      Evolution, Nu Series, Pickups, Side Winder

neo6-sidewinderI am falling in love with sidewinders! Last time, I wrote about this nice double-coil monophonic side-wound pickup design. Now how about a multichannel (polyphonic) version? Each channel has two side-wound coils wired series phase-opposing (humbucking).


Monophonic Sidewinder Design

You get double the signal strength while still maintaining the full frequency range of the original Neos. Each coil pair has its own extremely low-noise, low-power preamplifier. This time I’m using a discrete design using ultra low-noise transistors. Tests show that the broadband noise performance is comparable to the OPA209 which has an impressive 2.2 nV/√Hz (1kHz) noise figure. In english: audiophile quality.

Neo Sidewinder Module

Neo Sidewinder Module

The poles are adjustable. That way, you can fine tune the string to string balance, without having to mess with the mixer every time. Also, it is now possible to move the poles closer to the strings because there’s less string pull. That should give you better signal strength and less cross-talk. Instead of having multiple versions (Neo1, Neo2 and Neo6), this time there will only be a single version (similar to Neo1). This modular design can be grouped into sets of 6, 7 and 8 or more strings, placed on a base board with different base-boards for different number of strings and configurations.

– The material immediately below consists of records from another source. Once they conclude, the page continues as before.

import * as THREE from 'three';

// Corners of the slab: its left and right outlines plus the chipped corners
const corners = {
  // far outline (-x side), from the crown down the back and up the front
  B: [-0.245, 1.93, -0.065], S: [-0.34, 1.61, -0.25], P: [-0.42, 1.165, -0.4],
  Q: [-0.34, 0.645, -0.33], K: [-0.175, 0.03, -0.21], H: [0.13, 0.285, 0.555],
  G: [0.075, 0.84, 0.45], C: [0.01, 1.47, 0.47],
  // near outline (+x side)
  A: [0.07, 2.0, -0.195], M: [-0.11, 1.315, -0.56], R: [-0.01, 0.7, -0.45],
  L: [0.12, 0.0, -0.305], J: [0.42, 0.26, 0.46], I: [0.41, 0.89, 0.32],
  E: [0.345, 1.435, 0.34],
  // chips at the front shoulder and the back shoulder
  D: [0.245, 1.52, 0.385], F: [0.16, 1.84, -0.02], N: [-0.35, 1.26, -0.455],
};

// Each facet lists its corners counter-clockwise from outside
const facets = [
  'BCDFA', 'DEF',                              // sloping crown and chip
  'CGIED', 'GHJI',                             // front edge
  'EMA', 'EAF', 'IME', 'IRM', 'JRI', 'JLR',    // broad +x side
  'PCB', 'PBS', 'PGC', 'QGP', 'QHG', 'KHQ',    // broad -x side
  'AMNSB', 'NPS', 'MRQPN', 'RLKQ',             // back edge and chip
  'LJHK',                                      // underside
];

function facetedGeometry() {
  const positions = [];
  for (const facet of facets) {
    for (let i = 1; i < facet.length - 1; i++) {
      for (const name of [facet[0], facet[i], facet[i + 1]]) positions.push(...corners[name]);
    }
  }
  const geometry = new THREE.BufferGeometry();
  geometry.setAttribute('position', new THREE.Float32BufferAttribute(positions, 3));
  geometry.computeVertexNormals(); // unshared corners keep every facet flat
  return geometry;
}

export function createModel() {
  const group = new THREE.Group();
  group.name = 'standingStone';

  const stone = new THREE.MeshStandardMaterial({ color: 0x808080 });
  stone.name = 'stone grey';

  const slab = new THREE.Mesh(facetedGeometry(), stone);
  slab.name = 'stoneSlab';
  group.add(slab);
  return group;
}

      Evolution, Nu Series, Pickups, Workshop


What’s nice about active, low impedance pickup design is the compact size. The coils are a mere 5mm tall by 10mm wide. Stick two of ’em coils sideways, put adjustable poles in the middle, aligned at right angles, and you can still fit the whole assembly inside a standard Strat single coil enclosure with enough space underneath for the preamp.

This configuration is turning out to be my favourite! The coils are connected series phase-opposing, like a typical humbucker. The Neodymium magnets’ north all point toward the center. This setup doubles the signal strength while eliminating the hum. The overall signal strength is about twice that of the standard vertically oriented single coil. But the hum (which is already insignificant to begin with because of the low impedance), cancels out. The coils are dead quiet! And I mean dead quiet! Using an oscilloscope, I had to place a hefty power transformer a few millimetres above the coil to actually see the hum being cancelled while switching one coil on and off.

The sidewinder concept is not new. The unusual pickup geometry is decades old, yet there only are only a few examples, including the EB humbucker from Gibson (50s early 60s), the Bicentenial Thunderbird pickup (also from Gibson), Bill Lawrence L-250, the P-90H Humbucker (again Gibson), the Lace “Holy Grail” and the futuristic looking Q-tuner.

Slap on a low noise preamplifier into a low impedance sidewinder, and you have an ultra-quiet pickup with very tight bass, pure natural mids, high-definition sparkling clean sound with lots of overtones way beyond the human hearing range. That’s the way I like it! Perfect. Just perfect!